◆ WHAT THE TASK ASKS:
Your task is to copy each line of the material below that includes "name".

◆ THE DATA:
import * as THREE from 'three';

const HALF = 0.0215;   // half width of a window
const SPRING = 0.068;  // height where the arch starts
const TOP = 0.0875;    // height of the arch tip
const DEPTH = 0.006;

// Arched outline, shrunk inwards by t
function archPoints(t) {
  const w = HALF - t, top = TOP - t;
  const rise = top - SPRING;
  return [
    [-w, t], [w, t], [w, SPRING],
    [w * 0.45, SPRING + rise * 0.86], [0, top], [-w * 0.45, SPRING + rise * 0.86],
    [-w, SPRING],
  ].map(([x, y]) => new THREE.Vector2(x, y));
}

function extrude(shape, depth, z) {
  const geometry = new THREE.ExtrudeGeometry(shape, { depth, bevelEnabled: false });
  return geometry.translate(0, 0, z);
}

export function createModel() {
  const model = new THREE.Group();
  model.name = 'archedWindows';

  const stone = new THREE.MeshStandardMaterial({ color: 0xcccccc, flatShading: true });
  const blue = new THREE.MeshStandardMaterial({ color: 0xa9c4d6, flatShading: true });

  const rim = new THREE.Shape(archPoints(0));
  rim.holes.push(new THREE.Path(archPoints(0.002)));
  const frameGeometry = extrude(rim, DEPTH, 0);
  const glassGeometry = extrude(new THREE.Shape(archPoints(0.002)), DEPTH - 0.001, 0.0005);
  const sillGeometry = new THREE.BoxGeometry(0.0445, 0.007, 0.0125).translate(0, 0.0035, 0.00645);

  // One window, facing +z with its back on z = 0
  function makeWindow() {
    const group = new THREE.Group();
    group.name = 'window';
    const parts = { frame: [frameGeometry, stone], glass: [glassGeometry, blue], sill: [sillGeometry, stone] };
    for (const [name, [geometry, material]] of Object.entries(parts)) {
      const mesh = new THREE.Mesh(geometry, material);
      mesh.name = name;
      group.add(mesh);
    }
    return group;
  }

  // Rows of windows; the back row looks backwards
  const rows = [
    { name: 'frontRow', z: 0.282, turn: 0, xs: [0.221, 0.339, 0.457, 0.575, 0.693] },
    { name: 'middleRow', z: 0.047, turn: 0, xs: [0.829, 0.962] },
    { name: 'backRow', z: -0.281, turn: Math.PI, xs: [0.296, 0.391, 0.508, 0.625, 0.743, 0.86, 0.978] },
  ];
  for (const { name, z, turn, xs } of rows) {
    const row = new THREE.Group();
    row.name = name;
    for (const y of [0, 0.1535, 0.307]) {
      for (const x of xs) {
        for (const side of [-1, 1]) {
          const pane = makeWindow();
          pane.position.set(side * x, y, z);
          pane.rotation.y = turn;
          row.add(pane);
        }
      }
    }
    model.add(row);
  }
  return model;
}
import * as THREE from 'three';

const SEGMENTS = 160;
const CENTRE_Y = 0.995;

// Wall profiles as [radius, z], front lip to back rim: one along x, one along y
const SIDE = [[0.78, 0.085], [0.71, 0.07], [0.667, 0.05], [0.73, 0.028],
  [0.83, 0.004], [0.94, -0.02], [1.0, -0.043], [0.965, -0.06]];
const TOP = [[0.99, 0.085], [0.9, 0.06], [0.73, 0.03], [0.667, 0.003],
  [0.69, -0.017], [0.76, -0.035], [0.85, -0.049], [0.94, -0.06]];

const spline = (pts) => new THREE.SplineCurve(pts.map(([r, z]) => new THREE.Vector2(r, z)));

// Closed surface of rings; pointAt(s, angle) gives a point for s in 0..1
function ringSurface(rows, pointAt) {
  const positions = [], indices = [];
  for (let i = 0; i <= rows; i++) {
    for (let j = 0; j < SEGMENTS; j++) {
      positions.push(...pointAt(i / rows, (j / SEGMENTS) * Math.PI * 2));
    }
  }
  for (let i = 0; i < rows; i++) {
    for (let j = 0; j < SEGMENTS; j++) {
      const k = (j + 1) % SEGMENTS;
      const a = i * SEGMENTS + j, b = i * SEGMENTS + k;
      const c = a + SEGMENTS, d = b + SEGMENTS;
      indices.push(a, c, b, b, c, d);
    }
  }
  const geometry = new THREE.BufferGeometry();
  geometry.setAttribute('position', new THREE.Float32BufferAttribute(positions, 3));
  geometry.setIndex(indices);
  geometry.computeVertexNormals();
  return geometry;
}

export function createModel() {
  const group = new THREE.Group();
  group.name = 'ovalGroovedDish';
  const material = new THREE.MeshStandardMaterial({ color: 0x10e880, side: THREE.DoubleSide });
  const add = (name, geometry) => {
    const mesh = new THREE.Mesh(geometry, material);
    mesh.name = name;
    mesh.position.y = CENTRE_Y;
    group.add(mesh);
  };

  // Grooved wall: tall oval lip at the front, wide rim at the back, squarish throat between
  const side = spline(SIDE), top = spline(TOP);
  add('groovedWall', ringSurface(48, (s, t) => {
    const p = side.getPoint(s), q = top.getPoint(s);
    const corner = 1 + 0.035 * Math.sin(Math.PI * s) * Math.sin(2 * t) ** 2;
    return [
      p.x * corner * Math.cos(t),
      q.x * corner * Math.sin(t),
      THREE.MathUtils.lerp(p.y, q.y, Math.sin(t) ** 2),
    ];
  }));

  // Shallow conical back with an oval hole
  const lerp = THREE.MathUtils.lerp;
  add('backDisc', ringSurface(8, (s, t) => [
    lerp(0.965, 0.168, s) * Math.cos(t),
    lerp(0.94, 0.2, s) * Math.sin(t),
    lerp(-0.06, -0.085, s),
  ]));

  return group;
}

◆ YOUR SOLUTION:
  model.name = 'archedWindows';
    group.name = 'window';
    for (const [name, [geometry, material]] of Object.entries(parts)) {
      mesh.name = name;
    { name: 'frontRow', z: 0.282, turn: 0, xs: [0.221, 0.339, 0.457, 0.575, 0.693] },
    { name: 'middleRow', z: 0.047, turn: 0, xs: [0.829, 0.962] },
    { name: 'backRow', z: -0.281, turn: Math.PI, xs: [0.296, 0.391, 0.508, 0.625, 0.743, 0.86, 0.978] },
  for (const { name, z, turn, xs } of rows) {
    row.name = name;
  group.name = 'ovalGroovedDish';
  const add = (name, geometry) => {
    mesh.name = name;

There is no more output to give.